# Let $G$ be a group in which $a^2=e$ for all elements of $a$ of $G$. Show that $G$ is Abelian. [duplicate]

Let $G$ be a group in which $a^2=e$ for all elements of $a$ of $G$.

Show that $G$ is Abelian.

I need help on this problem. Appreciated!

## marked as duplicate by Myself, N. S., Cameron Buie, rschwieb, Martin BrandenburgApr 26 '13 at 18:02

• – MJD Apr 26 '13 at 17:52
• Can we get this question and solution on the front page of a national newspaper (or website) somewhere? I am so tired of hearing this question... :P Or maybe a bot that is specifically looking for this question to appear. – rschwieb Apr 26 '13 at 17:52
• Actually it also holds for monoids. ;) – Martin Brandenburg Apr 26 '13 at 18:02

Consider two elements $g,h \in G$. You know that $(gh)^2 = e$ and so you get

$$gh gh = e.$$

Applying $h$ to both sides on the right gives you

$$gh g \underbrace{h h}_\text{h^2 = e} = e \cdot h = h.$$

So now you have

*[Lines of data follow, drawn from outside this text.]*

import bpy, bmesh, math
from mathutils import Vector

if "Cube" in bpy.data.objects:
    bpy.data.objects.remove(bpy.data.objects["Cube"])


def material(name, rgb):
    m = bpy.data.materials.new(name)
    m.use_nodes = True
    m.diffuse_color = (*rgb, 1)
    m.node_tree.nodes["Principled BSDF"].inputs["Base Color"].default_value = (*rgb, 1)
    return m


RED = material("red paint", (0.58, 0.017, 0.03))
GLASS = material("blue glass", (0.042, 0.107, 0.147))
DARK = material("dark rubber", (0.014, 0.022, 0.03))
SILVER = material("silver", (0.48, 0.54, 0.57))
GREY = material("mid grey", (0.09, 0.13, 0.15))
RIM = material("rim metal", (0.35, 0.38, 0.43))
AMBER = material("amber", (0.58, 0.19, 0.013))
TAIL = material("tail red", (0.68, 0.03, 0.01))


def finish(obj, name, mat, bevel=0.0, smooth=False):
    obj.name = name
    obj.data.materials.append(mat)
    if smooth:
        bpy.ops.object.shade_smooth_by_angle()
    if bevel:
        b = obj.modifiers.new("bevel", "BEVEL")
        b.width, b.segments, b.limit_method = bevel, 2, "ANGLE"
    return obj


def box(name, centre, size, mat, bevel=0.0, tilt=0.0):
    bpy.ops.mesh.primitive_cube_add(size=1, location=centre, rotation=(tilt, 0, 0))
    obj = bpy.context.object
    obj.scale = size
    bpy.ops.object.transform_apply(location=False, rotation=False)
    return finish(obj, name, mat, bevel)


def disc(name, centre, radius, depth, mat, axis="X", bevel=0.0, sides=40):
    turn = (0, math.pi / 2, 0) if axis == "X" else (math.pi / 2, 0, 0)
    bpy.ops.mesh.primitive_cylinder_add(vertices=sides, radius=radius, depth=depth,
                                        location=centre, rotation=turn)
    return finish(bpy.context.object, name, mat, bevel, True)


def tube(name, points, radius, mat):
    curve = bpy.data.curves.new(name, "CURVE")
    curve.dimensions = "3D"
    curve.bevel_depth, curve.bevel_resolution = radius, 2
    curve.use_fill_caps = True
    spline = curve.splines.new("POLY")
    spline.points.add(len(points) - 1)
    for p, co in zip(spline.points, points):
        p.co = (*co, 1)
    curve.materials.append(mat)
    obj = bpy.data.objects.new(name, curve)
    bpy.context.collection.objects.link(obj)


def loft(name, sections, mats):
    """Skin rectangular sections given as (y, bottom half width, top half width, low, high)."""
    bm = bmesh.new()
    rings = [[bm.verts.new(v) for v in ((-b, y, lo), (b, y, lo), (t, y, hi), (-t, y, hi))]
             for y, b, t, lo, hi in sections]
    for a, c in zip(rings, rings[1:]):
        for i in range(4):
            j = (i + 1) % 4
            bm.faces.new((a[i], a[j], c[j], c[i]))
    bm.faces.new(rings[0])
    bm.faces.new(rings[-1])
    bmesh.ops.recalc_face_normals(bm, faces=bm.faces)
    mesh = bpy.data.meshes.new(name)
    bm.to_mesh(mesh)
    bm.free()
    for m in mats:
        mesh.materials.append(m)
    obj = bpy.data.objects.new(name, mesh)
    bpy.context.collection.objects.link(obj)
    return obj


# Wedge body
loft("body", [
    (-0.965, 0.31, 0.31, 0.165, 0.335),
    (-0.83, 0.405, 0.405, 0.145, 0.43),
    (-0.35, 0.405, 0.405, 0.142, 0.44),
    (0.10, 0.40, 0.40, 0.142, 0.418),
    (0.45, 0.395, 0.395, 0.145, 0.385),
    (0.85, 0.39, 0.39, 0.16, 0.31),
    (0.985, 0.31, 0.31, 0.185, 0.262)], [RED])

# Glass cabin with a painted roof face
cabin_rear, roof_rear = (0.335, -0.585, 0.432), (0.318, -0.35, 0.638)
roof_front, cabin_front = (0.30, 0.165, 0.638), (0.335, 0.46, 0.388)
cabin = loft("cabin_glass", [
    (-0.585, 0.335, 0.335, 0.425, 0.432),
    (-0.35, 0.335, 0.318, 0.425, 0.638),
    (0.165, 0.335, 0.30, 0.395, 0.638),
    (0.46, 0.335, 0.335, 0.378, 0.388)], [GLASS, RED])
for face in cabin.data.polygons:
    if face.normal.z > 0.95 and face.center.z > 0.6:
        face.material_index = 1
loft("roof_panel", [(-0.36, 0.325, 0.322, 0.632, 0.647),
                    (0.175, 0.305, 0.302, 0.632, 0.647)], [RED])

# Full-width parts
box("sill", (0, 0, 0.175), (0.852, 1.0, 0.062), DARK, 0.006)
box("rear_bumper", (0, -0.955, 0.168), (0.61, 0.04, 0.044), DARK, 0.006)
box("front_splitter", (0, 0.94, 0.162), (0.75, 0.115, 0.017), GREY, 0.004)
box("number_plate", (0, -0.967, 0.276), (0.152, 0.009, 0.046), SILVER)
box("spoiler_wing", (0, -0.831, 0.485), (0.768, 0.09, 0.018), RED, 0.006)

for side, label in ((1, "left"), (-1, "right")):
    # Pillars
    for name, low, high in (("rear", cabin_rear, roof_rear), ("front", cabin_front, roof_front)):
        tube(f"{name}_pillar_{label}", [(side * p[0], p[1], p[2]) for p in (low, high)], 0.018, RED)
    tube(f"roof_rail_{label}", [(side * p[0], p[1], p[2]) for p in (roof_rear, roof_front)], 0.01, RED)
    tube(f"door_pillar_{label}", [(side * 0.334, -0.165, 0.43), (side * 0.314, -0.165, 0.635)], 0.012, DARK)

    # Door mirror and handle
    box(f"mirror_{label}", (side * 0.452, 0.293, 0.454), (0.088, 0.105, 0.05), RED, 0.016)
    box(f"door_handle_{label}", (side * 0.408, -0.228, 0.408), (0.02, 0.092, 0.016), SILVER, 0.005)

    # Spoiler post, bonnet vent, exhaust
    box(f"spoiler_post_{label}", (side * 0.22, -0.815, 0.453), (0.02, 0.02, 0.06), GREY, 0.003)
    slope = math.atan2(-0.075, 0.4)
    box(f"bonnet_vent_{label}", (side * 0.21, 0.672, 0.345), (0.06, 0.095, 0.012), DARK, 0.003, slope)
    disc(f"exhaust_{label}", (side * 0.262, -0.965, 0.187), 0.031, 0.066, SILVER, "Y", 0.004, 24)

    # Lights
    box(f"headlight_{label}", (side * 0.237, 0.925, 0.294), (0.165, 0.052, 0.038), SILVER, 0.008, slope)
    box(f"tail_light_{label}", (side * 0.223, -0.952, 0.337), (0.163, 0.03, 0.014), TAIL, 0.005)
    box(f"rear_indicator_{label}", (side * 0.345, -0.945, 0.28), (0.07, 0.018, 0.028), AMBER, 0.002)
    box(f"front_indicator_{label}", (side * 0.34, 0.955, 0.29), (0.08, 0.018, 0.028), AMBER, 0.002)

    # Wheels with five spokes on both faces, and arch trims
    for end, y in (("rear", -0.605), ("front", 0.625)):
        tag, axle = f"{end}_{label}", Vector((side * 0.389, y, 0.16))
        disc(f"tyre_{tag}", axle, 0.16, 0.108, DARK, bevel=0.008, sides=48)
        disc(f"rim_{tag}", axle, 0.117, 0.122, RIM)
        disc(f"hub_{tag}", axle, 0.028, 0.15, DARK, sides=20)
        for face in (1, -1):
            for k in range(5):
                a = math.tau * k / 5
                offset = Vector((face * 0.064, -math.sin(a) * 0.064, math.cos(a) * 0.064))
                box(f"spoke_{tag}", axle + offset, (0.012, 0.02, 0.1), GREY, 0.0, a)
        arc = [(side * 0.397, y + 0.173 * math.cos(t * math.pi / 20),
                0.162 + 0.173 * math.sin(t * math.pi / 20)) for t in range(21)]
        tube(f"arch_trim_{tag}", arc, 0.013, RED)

$$ghg = h.$$

Aimilarly, applying $g$ to both sides on the right gives you that

$$gh\underbrace{gg}_\text{g^2} = hg,$$

and so you end up with

$$gh = hg,$$

proving $G$ is abelian.

Hint: You want to show that $ab=ba$ for all $a$ and $b$.

It is natural to start from $(ab)(ab)=e$. Use associativity to rewrite this as $a((ba)b)=e$. Now exploit the fact that $a^2=e$, and we are close to the end.